The first sign was about midway through the argument, when Chief Justice John G. Roberts, Jr. - who is known to write out his opinions in long hand with pen and paper instead of a computer - asked what the difference was “between email and a pager?”
Other justices’ questions showed that they probably don’t spend a lot of time texting and tweeting away from their iPhones either.
At one point, Justice Anthony Kennedy asked what would happen if a text message was sent to an officer at the same time he was sending one to someone else.
“Does it say: ‘Your call is important to us, and we will get back to you?’” Kennedy asked.
Justice Antonin Scalia wrangled a bit with the idea of a service provider.
“You mean (the text) doesn’t go right to me?” he asked.
Then he asked whether they can be printed out in hard copy.
“Could Quon print these spicy little conversations and send them to his buddies?” Scalia asked.

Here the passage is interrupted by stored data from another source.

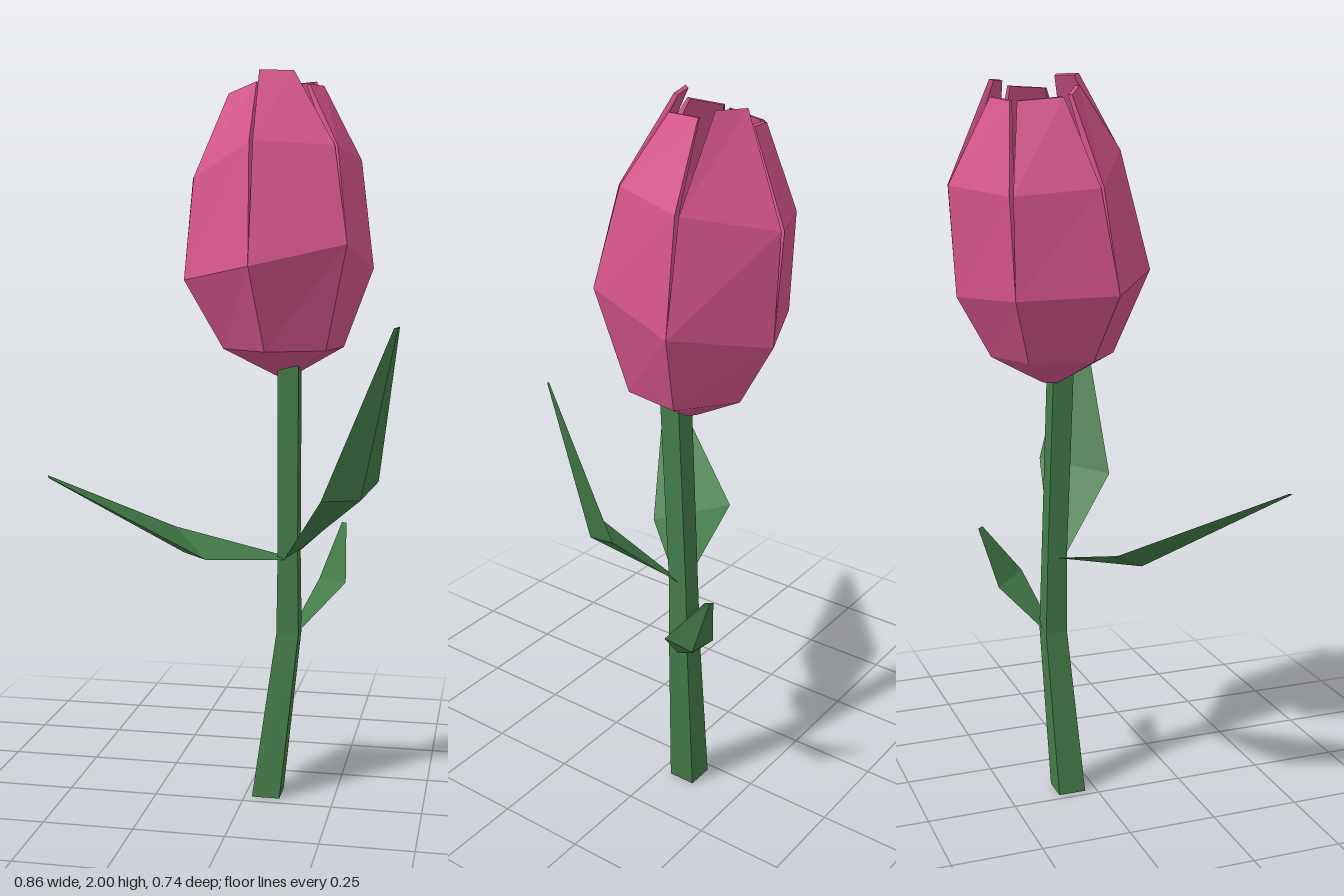
import * as THREE from 'three';

const V = (p) => new THREE.Vector3(...p);
const material = (color) => new THREE.MeshStandardMaterial({ color, flatShading: true, side: THREE.DoubleSide });

// Skins a row of equal-sized closed cross-sections and caps both ends.
function loft(name, sections, mat) {
  const n = sections[0].length;
  const pos = [];
  const tri = (...pts) => pts.forEach((p) => pos.push(p.x, p.y, p.z));
  for (let i = 0; i < sections.length - 1; i++) {
    const lo = sections[i], hi = sections[i + 1];
    for (let j = 0; j < n; j++) {
      const k = (j + 1) % n;
      tri(lo[j], lo[k], hi[k]);
      tri(lo[j], hi[k], hi[j]);
    }
  }
  const first = sections[0], last = sections[sections.length - 1];
  for (let j = 1; j < n - 1; j++) {
    tri(first[0], first[j + 1], first[j]);
    tri(last[0], last[j], last[j + 1]);
  }
  const geo = new THREE.BufferGeometry();
  geo.setAttribute('position', new THREE.Float32BufferAttribute(pos, 3));
  geo.computeVertexNormals();
  const mesh = new THREE.Mesh(geo, mat);
  mesh.name = name;
  return mesh;
}

// Square-sectioned stem with a slight bend
function createStem(mat) {
  const path = [[0.06, 0, -0.072, 0.039], [0.115, 0.47, -0.095, 0.031],
    [0.115, 0.7, -0.09, 0.028], [0.117, 1.22, -0.068, 0.029]];
  const sections = path.map(([x, y, z, r]) =>
    [[-1, 1], [1, 1], [1, -1], [-1, -1]].map(([sx, sz]) => V([x + sx * r, y, z + sz * r])));
  return loft('stem', sections, mat);
}

// Thin pointed leaf: narrow base, wide middle, narrow tip; a keel thickens the underside
function createLeaf(name, { base, left, right, tip, keel }, mat) {
  const l = V(left), r = V(right), b = V(base), t = V(tip);
  const across = r.clone().sub(l).normalize();
  const out = V(keel);
  const section = (p, q, thick) => [p, p.clone().lerp(q, 0.5).addScaledVector(out, thick), q];
  const around = (c, w, thick) =>
    section(c.clone().addScaledVector(across, -w), c.clone().addScaledVector(across, w), thick);
  return loft(name, [around(b, 0.02, 0.01), section(l, r, 1), around(t, 0.011, 0.1)], mat);
}

// Flower: six thick overlapping-style petals that share a tilted six-sided outline
function createFlower(mat) {
  const flower = new THREE.Group();
  flower.name = 'flower';
  const middle = [[0.045, 1.49, 0.165], [0.285, 1.545, 0.055], [0.33, 1.48, -0.195],
    [0.115, 1.43, -0.355], [-0.105, 1.44, -0.26], [-0.16, 1.45, 0]].map(V);
  const shoulder = [[0.035, 1.81, 0.075], [0.25, 1.8, 0], [0.295, 1.77, -0.2],
    [0.115, 1.72, -0.375], [-0.11, 1.7, -0.27], [-0.145, 1.72, -0.04]].map(V);
  const tips = [
    [[0.037, 2, -0.04], [0.125, 2, -0.07]], [[0.165, 1.965, -0.085], [0.19, 1.97, -0.185]],
    [[0.165, 1.985, -0.215], [0.1, 1.985, -0.26]], [[0.08, 1.94, -0.265], [-0.01, 1.93, -0.24]],
    [[-0.025, 1.93, -0.225], [-0.05, 1.94, -0.11]], [[-0.055, 1.945, -0.09], [0.03, 1.97, -0.04]]];
  const ring = (s, y) => middle.map((p) => V([0.1 + (p.x - 0.09) * s, y, -0.1 + (p.z + 0.1) * s]));
  const rings = [ring(0.1, 1.19), ring(0.64, 1.265), middle, shoulder];
  const axis = [[0.1, 1.25, -0.09], [0.1, 1.3, -0.1], [0.09, 1.48, -0.1], [0.08, 1.75, -0.13], [0.075, 1.95, -0.15]].map(V);
  const inset = [0.9, 0.35, 0.18, 0.15, 0.1];

  for (let i = 0; i < 6; i++) {
    const edges = rings.map((r) => [r[i], r[(i + 1) % 6]]);
    edges.push(tips[i].map(V));
    const sections = edges.map(([a, b], row) => {
      const gap = row === 3 ? 0.025 : 0;
      const p = a.clone().lerp(b, gap), q = b.clone().lerp(a, gap);
      return [p, q, q.clone().lerp(axis[row], inset[row]), p.clone().lerp(axis[row], inset[row])];
    });
    flower.add(loft('petal', sections, mat));
  }
  return flower;
}

export function createModel() {
  const model = new THREE.Group();
  model.name = 'tulip';
  const green = material(0x447c49);
  const pink = material(0xd6558b);

  model.add(createStem(green), createFlower(pink));
  model.add(
    createLeaf('leftLeaf', {
      base: [0.118, 0.685, -0.08], left: [0.23, 0.88, 0.118], right: [0.365, 0.91, -0.05],
      tip: [0.42, 1.335, 0.092], keel: [0.03, -0.02, 0.02],
    }, green),
    createLeaf('rightLeaf', {
      base: [0.1, 0.685, -0.075], left: [-0.195, 0.77, -0.03], right: [-0.07, 0.72, 0.15],
      tip: [-0.427, 0.965, 0.36], keel: [-0.015, -0.025, 0.01],
    }, green),
    createLeaf('backLeaf', {
      base: [0.135, 0.475, -0.11], left: [0.268, 0.605, -0.14], right: [0.18, 0.59, -0.235],
      tip: [0.247, 0.752, -0.267], keel: [0.02, -0.02, -0.025],
    }, green),
  );
  return model;
}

It wasn’t just the justices who had technical difficulties. When Justice Samual Alito asked Quon’s attorney Dieter Dammeier if officers could delete text messages from their pagers in a way that would prevent the city from retrieving them from the wireless carrier later, Dammeier said that they could.

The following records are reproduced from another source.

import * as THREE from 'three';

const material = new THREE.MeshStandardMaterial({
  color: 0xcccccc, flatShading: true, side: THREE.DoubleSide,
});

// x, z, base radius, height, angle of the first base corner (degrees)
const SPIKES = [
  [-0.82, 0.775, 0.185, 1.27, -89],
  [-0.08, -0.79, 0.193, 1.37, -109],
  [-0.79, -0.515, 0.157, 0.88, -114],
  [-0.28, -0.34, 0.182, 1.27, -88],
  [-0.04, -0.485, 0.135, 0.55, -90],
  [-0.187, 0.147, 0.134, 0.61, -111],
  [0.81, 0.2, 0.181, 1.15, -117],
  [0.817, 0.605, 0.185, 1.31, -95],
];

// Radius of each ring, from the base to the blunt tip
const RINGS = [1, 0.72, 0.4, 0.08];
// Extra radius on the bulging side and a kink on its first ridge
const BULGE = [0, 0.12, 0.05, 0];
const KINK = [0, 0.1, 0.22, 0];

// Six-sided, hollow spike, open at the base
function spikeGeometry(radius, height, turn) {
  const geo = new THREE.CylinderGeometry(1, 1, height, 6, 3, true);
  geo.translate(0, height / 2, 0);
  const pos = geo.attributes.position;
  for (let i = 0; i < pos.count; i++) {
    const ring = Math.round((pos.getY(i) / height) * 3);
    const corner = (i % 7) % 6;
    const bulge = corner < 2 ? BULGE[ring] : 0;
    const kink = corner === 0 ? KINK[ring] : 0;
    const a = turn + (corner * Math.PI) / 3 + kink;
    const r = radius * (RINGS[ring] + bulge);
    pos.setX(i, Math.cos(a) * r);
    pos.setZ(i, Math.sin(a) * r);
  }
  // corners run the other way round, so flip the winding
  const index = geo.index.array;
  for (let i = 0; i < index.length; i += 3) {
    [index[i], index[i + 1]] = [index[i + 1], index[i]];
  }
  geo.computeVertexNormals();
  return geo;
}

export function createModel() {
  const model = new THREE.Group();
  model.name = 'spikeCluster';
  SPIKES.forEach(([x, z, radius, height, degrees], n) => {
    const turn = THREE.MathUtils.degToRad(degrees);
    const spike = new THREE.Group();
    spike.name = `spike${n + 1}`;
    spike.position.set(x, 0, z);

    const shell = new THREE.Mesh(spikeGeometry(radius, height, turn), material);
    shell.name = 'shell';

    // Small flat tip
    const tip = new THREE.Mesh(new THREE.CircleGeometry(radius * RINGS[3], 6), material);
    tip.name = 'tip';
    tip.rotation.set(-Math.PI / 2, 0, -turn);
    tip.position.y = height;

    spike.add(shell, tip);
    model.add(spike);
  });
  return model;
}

A few minutes later, Alito gave Dammeier another shot at that question.
“Are you sure about your answer on deletion?” Alito asked.
Dammeier admitted that he didn’t know. “I couldn’t be certain,” he said.
More on oral arguments in the case here on Lawyers USA Online.